● Work request: Under this line are the records; write out word for word the part that begins at the line containing "profile = front" and ends at the line containing "# Front and back wall panels", and no more.

[Saved data entries]
━━━━━━━━━━

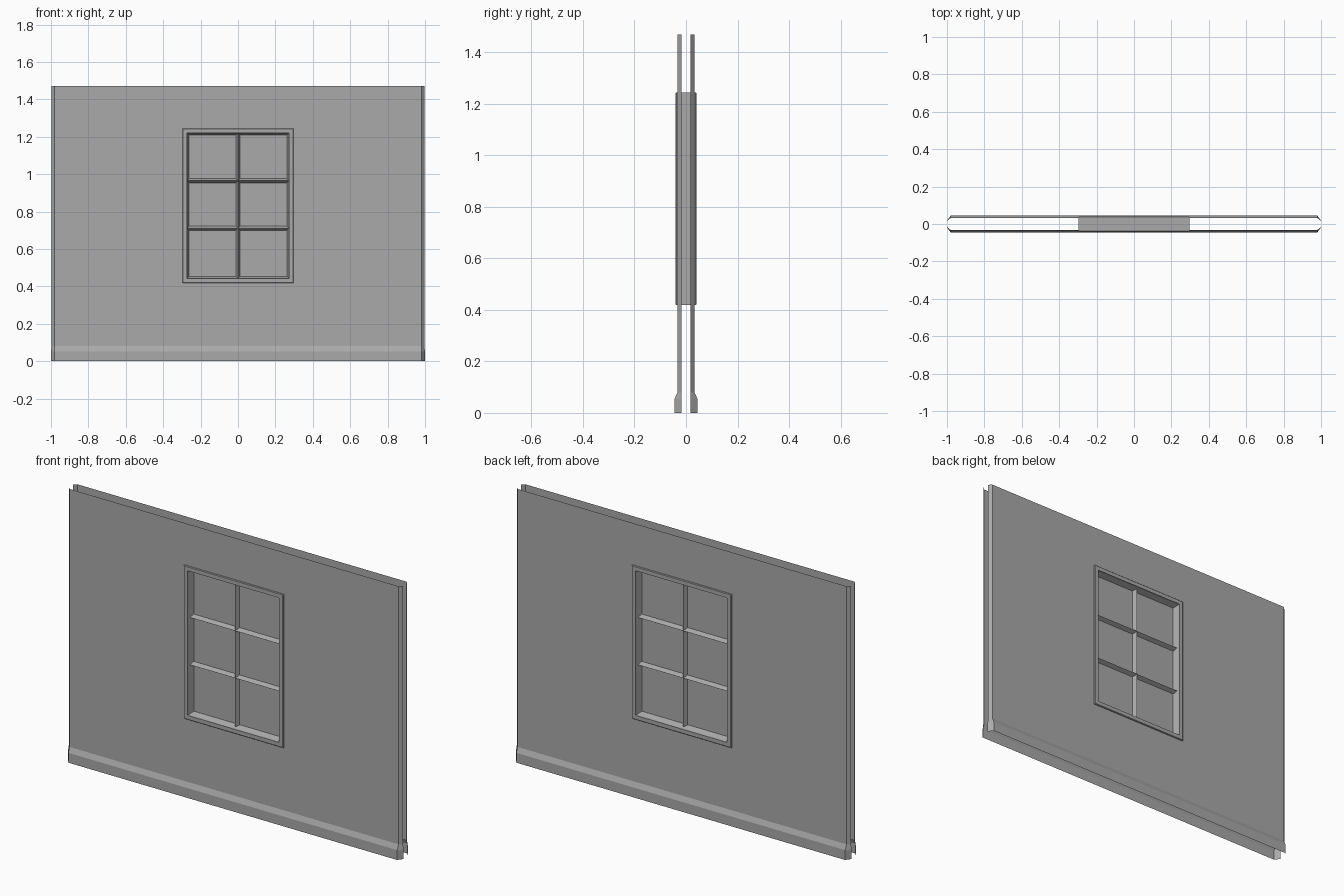
import bpy
import bmesh

cube = bpy.data.objects.get("Cube")
if cube:
    bpy.data.objects.remove(cube, do_unlink=True)

grey = bpy.data.materials.new("wall_grey")
grey.use_nodes = True
GREY = (0.4, 0.4, 0.4, 1)
grey.diffuse_color = GREY
grey.node_tree.nodes["Principled BSDF"].inputs["Base Color"].default_value = GREY

# Window outline
HALF_W, SILL, HEAD = 0.297, 0.418, 1.245
CUT = 0.012      # wall opening sits under the frame
GLASS = 0.036    # inset from the outer frame edge to the pane


def finish(name, bm, recalc=False):
    if recalc:
        bmesh.ops.recalc_face_normals(bm, faces=bm.faces)
    mesh = bpy.data.meshes.new(name)
    bm.to_mesh(mesh)
    bm.free()
    mesh.materials.append(grey)
    obj = bpy.data.objects.new(name, mesh)
    bpy.context.collection.objects.link(obj)
    return obj


def wall_sheet(name, side):
    """Thin open panel with skirting, turned-in ends and a window opening."""
    bm = bmesh.new()
    # Height, face depth and end position of each row
    rows = [(0, 0.045, 1), (0.053, 0.045, 1), (0.08, 0.033, 0.996),
            (SILL + CUT, 0.033, 0.996), (HEAD - CUT, 0.033, 0.996),
            (1.47, 0.033, 0.996)]
    grid = []
    for z, depth, end in rows:
        xs = [-end, -0.98, CUT - HALF_W, HALF_W - CUT, 0.98, end]
        grid.append([bm.verts.new((side * x, -side * (0.018 if abs(x) == end else depth), z))
                     for x in xs])
    for r in range(len(grid) - 1):
        for c in range(5):
            if (r, c) != (3, 2):
                a, b = grid[r], grid[r + 1]
                bm.faces.new((a[c], a[c + 1], b[c + 1], b[c]))
    return finish(name, bm)


def window_frame():
    """Rectangular loops bridged from the front reveal round to the back reveal."""
    bm = bmesh.new()
    front = [(GLASS, 0), (0.024, -0.03), (0.024, -0.04), (0.003, -0.04), (0, -0.037)]
    profile = front + [(i, -y) for i, y in reversed(front[1:])]
    loops = []
    for inset, y in profile:
        w, low, high = HALF_W - inset, SILL + inset, HEAD - inset
        loops.append([bm.verts.new((x, y, z)) for x, z in
                      ((-w, low), (w, low), (w, high), (-w, high))])
    for a, b in zip(loops, loops[1:] + loops[:1]):
        for i in range(4):
            j = (i + 1) % 4
            bm.faces.new((a[i], a[j], b[j], b[i]))
    return finish("window_frame", bm, True)


def box(name, w, d, low, high):
    bm = bmesh.new()
    bmesh.ops.create_cube(bm, size=1)
    bmesh.ops.scale(bm, vec=(w, d, high - low), verts=bm.verts)
    bmesh.ops.translate(bm, vec=(0, 0, (low + high) / 2), verts=bm.verts)
    return finish(name, bm)


def glazing_bar(name, start, end, vertical):
    """Diamond-section bar along x or z."""
    bm = bmesh.new()
    half, tip = 0.0125, 0.025
    section = [(-half, 0), (0, -tip), (half, 0), (0, tip)]
    ends = []
    for p in (start, end):
        ends.append([bm.verts.new((p[0] + s, y, p[1]) if vertical else (p[0], y, p[1] + s))
                     for s, y in section])
    a, b = ends
    for i in range(4):
        j = (i + 1) % 4
        bm.faces.new((a[i], a[j], b[j], b[i]))
    bm.faces.new(a)
    bm.faces.new(b)
    return finish(name, bm, True)


# Front and back wall panels
wall_sheet("front_wall_panel", 1)
wall_sheet("back_wall_panel", -1)

# Window frame, pane and glazing bars
window_frame()
w, low, high = HALF_W - 0.03, SILL + 0.03, HEAD - 0.03
box("window_pane", 2 * w, 0.004, low, high)
glazing_bar("vertical_glazing_bar", (0, low), (0, high), True)
for label, z in (("lower", 0.71), ("upper", 0.965)):
    glazing_bar(label + "_glazing_bar", (-w, z), (w, z), False)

━━━━━━━━━━

● Problem solution:
    profile = front + [(i, -y) for i, y in reversed(front[1:])]
    loops = []
    for inset, y in profile:
        w, low, high = HALF_W - inset, SILL + inset, HEAD - inset
        loops.append([bm.verts.new((x, y, z)) for x, z in
                      ((-w, low), (w, low), (w, high), (-w, high))])
    for a, b in zip(loops, loops[1:] + loops[:1]):
        for i in range(4):
            j = (i + 1) % 4
            bm.faces.new((a[i], a[j], b[j], b[i]))
    return finish("window_frame", bm, True)


def box(name, w, d, low, high):
    bm = bmesh.new()
    bmesh.ops.create_cube(bm, size=1)
    bmesh.ops.scale(bm, vec=(w, d, high - low), verts=bm.verts)
    bmesh.ops.translate(bm, vec=(0, 0, (low + high) / 2), verts=bm.verts)
    return finish(name, bm)


def glazing_bar(name, start, end, vertical):
    """Diamond-section bar along x or z."""
    bm = bmesh.new()
    half, tip = 0.0125, 0.025
    section = [(-half, 0), (0, -tip), (half, 0), (0, tip)]
    ends = []
    for p in (start, end):
        ends.append([bm.verts.new((p[0] + s, y, p[1]) if vertical else (p[0], y, p[1] + s))
                     for s, y in section])
    a, b = ends
    for i in range(4):
        j = (i + 1) % 4
        bm.faces.new((a[i], a[j], b[j], b[i]))
    bm.faces.new(a)
    bm.faces.new(b)
    return finish(name, bm, True)


# Front and back wall panels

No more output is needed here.